O'Neill was cold.

The day before, he had invited reporters to hold their daily press conference in his Capitol office because "it will warm the place up. It's freezing over there."

Actually O'Neill's shivers must have been more psychological than real - like the feeling that everybody speaks with a Southern accent in Washington these days - because the thermometer in his Capitol office read a cozy 72 degrees.

The mandate that under the current cold wave-natural gas crisis, the temperature in federal office buildings beset at 65 degrees during the daytime to conserve fuel was literally being carried out on Capitol Hill. Thermostats were set at 65 degrees.

But like much of the legislation Congress writes, between the intention and the effect there was a difference of several degrees.

In the House press gallery the thermometer said it was 74 degrees. In a first-floor corridor between the House and Senate it was 75. On a second-floor corridor outside the Senate chamber it was 68.

In the Senate chamber, an engineer's reading said it was 65. In the House chamber, during the Debate, it was 63.

In the hearing room of the Senate Commerce Committee, which produced the emergency natural gas bill, it was 72. In the House Commerce Committee room, it was impossible to tell the temperature, because the much-criticized Rayburn House Office Building, along with its many other delightful quirks ,has no thermostats.

In any case, whatever the temperature in the Capitol, no natural gas, which is in such short supply that the emergency bill was necessary, was being conserved or used. The Capitol power plant burns coal, occasionally supplemented by fuel oil.

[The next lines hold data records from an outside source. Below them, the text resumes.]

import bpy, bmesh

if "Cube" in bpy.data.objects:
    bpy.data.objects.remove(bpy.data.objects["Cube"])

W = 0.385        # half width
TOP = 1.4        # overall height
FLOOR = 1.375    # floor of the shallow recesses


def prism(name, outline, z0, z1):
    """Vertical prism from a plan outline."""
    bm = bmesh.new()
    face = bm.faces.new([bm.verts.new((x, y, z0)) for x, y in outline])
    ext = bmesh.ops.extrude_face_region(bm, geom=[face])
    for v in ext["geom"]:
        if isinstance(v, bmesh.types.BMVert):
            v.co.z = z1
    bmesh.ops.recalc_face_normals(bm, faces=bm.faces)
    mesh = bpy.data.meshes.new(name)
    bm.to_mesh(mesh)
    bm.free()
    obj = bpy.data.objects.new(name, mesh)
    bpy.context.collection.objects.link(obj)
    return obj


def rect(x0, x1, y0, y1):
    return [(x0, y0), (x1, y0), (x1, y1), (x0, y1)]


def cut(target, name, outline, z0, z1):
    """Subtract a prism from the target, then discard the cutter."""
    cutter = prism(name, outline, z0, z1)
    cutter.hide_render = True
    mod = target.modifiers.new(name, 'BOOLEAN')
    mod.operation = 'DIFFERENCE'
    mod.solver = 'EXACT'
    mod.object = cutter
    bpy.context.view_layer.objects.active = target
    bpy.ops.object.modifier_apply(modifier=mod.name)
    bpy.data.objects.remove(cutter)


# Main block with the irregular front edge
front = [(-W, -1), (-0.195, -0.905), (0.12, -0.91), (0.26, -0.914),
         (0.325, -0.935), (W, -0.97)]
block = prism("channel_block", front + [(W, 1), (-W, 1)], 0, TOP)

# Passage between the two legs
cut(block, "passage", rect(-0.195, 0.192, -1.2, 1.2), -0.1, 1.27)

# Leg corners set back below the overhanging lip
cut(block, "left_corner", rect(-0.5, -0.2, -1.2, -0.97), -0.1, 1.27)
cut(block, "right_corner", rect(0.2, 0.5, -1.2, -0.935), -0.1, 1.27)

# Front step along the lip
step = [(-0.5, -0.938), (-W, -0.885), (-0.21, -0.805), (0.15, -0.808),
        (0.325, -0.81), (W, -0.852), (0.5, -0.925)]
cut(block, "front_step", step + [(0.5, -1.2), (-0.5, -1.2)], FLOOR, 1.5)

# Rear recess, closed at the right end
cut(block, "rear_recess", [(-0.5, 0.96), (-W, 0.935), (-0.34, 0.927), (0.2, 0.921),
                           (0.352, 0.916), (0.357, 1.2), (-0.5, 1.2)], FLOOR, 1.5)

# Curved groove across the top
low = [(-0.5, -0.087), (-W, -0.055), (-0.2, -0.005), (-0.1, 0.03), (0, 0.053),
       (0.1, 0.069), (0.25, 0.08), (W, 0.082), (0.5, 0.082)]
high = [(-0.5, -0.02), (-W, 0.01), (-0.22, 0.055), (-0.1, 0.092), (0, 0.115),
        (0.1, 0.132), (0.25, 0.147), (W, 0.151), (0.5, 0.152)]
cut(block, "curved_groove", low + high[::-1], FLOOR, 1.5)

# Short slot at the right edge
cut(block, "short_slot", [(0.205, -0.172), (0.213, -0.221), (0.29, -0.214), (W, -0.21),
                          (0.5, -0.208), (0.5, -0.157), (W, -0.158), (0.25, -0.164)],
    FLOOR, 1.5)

Ray Carroll, the director of engineering in the Capitol architect's office, blamed the variances in temperature throughout the Capitol on the effect of "body heat, electrical lights and sunlight."

Since the 1973 energy crunch, there has been a policy of heating the buildings to 68 degrees, he said, so that under the new order, thermostats were only set back three degrees.

"We won't attempt to monitor each member of Congress's office," but he added that O'Neill and Senate Rules Committee Chairman Howard W. Cannon (D-Nev.) had sent out a "Dear colleague" letter asking that thermostats be turned down to 65 in the daytime and 55 at night.

But Carroll added that if the temperature does rise over 65 degrees due to natural causes, there is no effort to force it back down. One exception, however, came a few days ago, when Sen. Jennings Randolph (D-W. Va.) waved a thermometer in the Senate chamber showing it was over 70. Then, Carroll said, some cold air from the outside was allowed to flow into the air system to force the temperature foen yo 65.

If it's any consolation to consumers faced with enormous heating bills in this record cold winter, their bills can't compare with the Capitol's.

For 4,479 tons of coal at $43 a ton, and 251,940 gallons of fuel oil at 40 cents a gallon the December heating bill of the Capitol came to $293,373.